We started up the hill, but we finally decided to walk. Our legs were just not going to take it. Then, we saw our families near the top of the hill. We decided to start running because they would be taking pictures of us. We smiled, but that's NOT how we felt (except that we knew we were almost to the end). They were 500m from the finish line. There were signs every 100m from there to the finish. That was the longest 500m I have ever run in my life. Jen pulled ahead slightly, and I just couldn't catch her, but I was SO happy with my race. I was so happy I didn't let the marathon distance beat me mentally like it did the first time. I didn't run even splits, but they were much more even than at my first marathon.

My final finish time was 4:11:40, 16 minutes and 4 seconds faster than my first marathon. Jen beat me by 6 seconds and picked up a 9 minute PR herself.

The finisher's medal

THE AFTERMATH:

We were both SO happy with our time, but we were SO tired! We staggered through the finish chute picking up Gatorade, chips, bananas, and other stuff people handed to us. We were both so done mentally we couldn't think. I literally staggered over to get my medal. I kind of stared at the woman at first, wondering what she wanted with that medal she was holding. LOL! We went over and got our official finisher photo taken. We tried to stretch a bit, but we really just wanted to keep walking. We had to walk a LONG way to meet back up with our families, but we eventually made it and just collapsed on the grass to rest for a while.

Sitting on the Capitol Lawn

Now we're standing

Doing the Supergirl pose (and that's all the energy we had left)

CONCLUSIVE THOUGHTS:

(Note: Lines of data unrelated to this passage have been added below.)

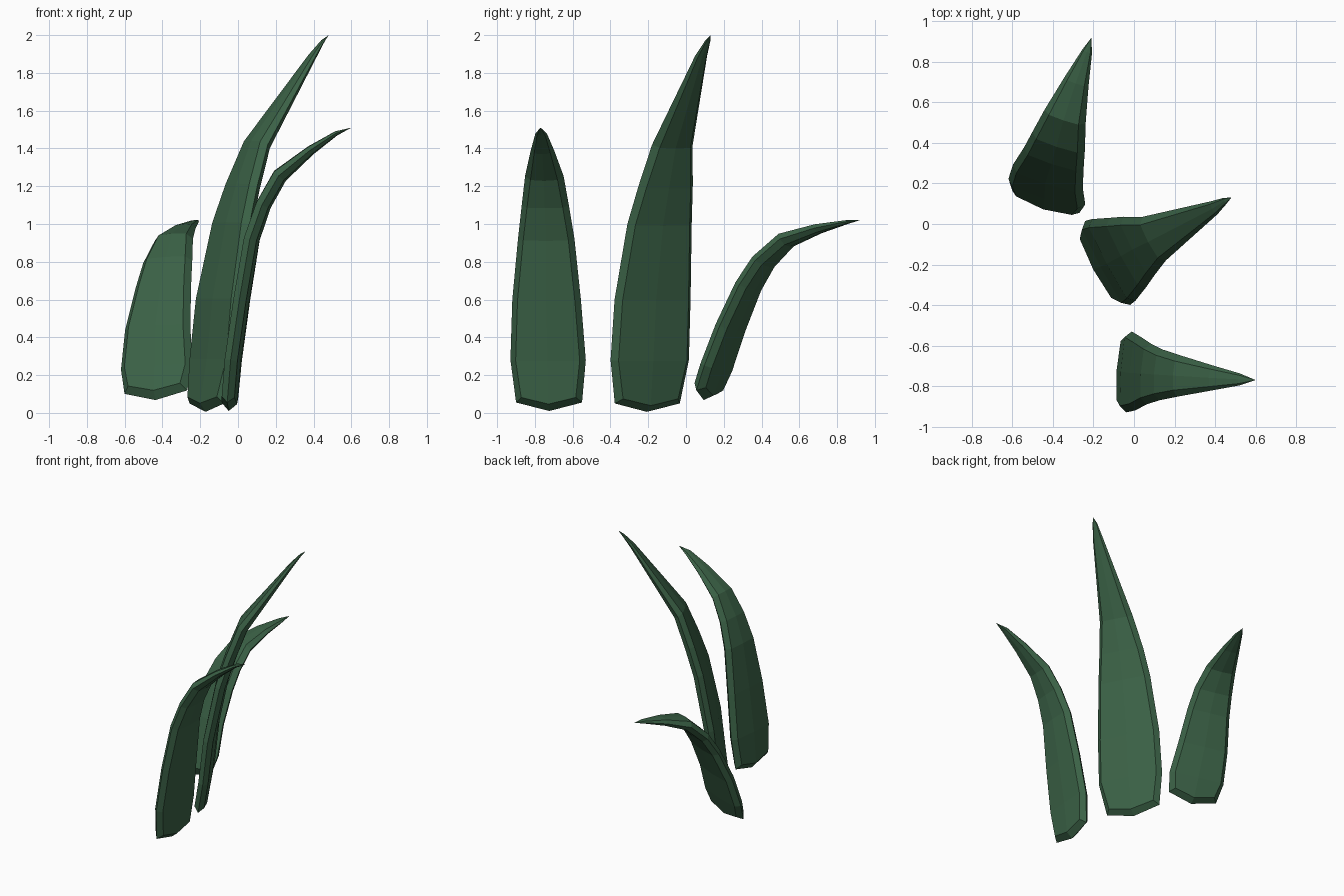
import bpy, bmesh
from mathutils import Vector

if "Cube" in bpy.data.objects:
    bpy.data.objects.remove(bpy.data.objects["Cube"])

green = bpy.data.materials.new("dark leaf green")
green.diffuse_color = (0.043, 0.12, 0.061, 1)
green.use_nodes = True
green.node_tree.nodes["Principled BSDF"].inputs["Base Color"].default_value = green.diffuse_color


def blade(name, across, rows, tip):
    """Curved blade: rows of (x, y, z, half width) from base to tip."""
    bm = bmesh.new()
    across = Vector(across).normalized()
    tip = Vector(tip)
    centres = [Vector(r[:3]) for r in rows] + [tip]
    ridge, sides = [], {1: [], -1: []}
    for i, r in enumerate(rows):
        c, w = centres[i], r[3]
        along = (centres[i + 1] - centres[max(i - 1, 0)]).normalized()
        normal = along.cross(across).normalized()
        thick = 0.034 * min(1, w / 0.1)
        inset = min(0.03, 0.3 * w)
        ridge.append([bm.verts.new(c - across * w), bm.verts.new(c + across * w)])
        if i == 0:
            point = bm.verts.new(c - along * 0.045)
        lift = along * (0.03 if i == 0 else 0)
        for s in sides:
            row = []
            for k in (-1, 0, 1):
                drop = along * (0.035 if i == 0 and k == 0 else 0)
                depth = thick * (1.2 if k == 0 else 1)
                row.append(bm.verts.new(c + lift - drop + across * k * (w - inset)
                                        + normal * s * depth))
            sides[s].append(row)
    end = bm.verts.new(tip)
    for s, grid in sides.items():
        # bevelled edge, two face strips, bevelled edge
        full = [[e[0]] + g + [e[1]] for e, g in zip(ridge, grid)]
        for a, b in zip(full, full[1:]):
            for k in range(4):
                bm.faces.new((a[k], a[k + 1], b[k + 1], b[k]))
        for k in range(4):
            bm.faces.new((full[-1][k], full[-1][k + 1], end))
        # bevel along the pointed base
        g, e = grid[0], ridge[0]
        bm.faces.new((e[0], point, g[1], g[0]))
        bm.faces.new((point, e[1], g[2], g[1]))
    bmesh.ops.recalc_face_normals(bm, faces=bm.faces)
    mesh = bpy.data.meshes.new(name)
    bm.to_mesh(mesh)
    bm.free()
    mesh.materials.append(green)
    bpy.context.collection.objects.link(bpy.data.objects.new(name, mesh))


# tall middle blade
blade("tall_blade", (0.47, -0.88, 0), [
    (-0.165, -0.205, 0.05, 0.195), (-0.13, -0.192, 0.28, 0.235),
    (-0.10, -0.177, 0.6, 0.228), (-0.03, -0.14, 1.0, 0.193),
    (0.025, -0.108, 1.2, 0.163), (0.10, -0.072, 1.42, 0.122),
    (0.395, 0.08, 1.89, 0.036), (0.45, 0.115, 1.97, 0.016)], (0.48, 0.13, 2.0))

# front blade, bending to the right
blade("front_blade", (-0.07, -1, 0), [
    (-0.045, -0.725, 0.055, 0.175), (-0.025, -0.73, 0.28, 0.2),
    (0.02, -0.738, 0.6, 0.182), (0.073, -0.74, 0.92, 0.15),
    (0.135, -0.745, 1.1, 0.125), (0.222, -0.75, 1.255, 0.102),
    (0.385, -0.76, 1.39, 0.062), (0.52, -0.767, 1.48, 0.03)], (0.6, -0.77, 1.51))

# short back blade, bending backwards
blade("back_blade", (0.36, -0.12, 0.02), [
    (-0.435, 0.11, 0.11, 0.175), (-0.43, 0.16, 0.24, 0.2),
    (-0.425, 0.235, 0.45, 0.182), (-0.395, 0.33, 0.67, 0.155),
    (-0.372, 0.41, 0.8, 0.137), (-0.34, 0.53, 0.915, 0.107),
    (-0.285, 0.7, 0.975, 0.064), (-0.232, 0.85, 1.01, 0.026)], (-0.21, 0.92, 1.02))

All in all, it was an incredible race! After training for so long, it is nice to have a happy ending. I have to thank God for getting me through. There were times throughout the race where I just asked Him to carry me through, and He did. I knew I could not do it without Him. I have several verses I think of that get me through. I could also not do it without all the spectators who came out to cheer everyone on. Austin is such a great city like that. It was cold, but they were still out there cheering. One guy was doing back flips on a trampoline in his front yard, others were passing out Kleenex and Vaseline, others held clever funny signs and would move along the course so you'd see them multiple times, and others just called out your name (our names are on our race bibs). It is so cool to hear your name called out by someone you don't even know. I could also not do it without the support of my husband (thanks for taking the great pictures, honey) and my best running friend ever -- Jen!!!

Oh, and you're probably asking, "Are you going to run another marathon?" You'll have to ask me again once I can walk normally. ;) Right now, I don't think I ever want to do that again!

Linking up with Jen:


Finding Heaven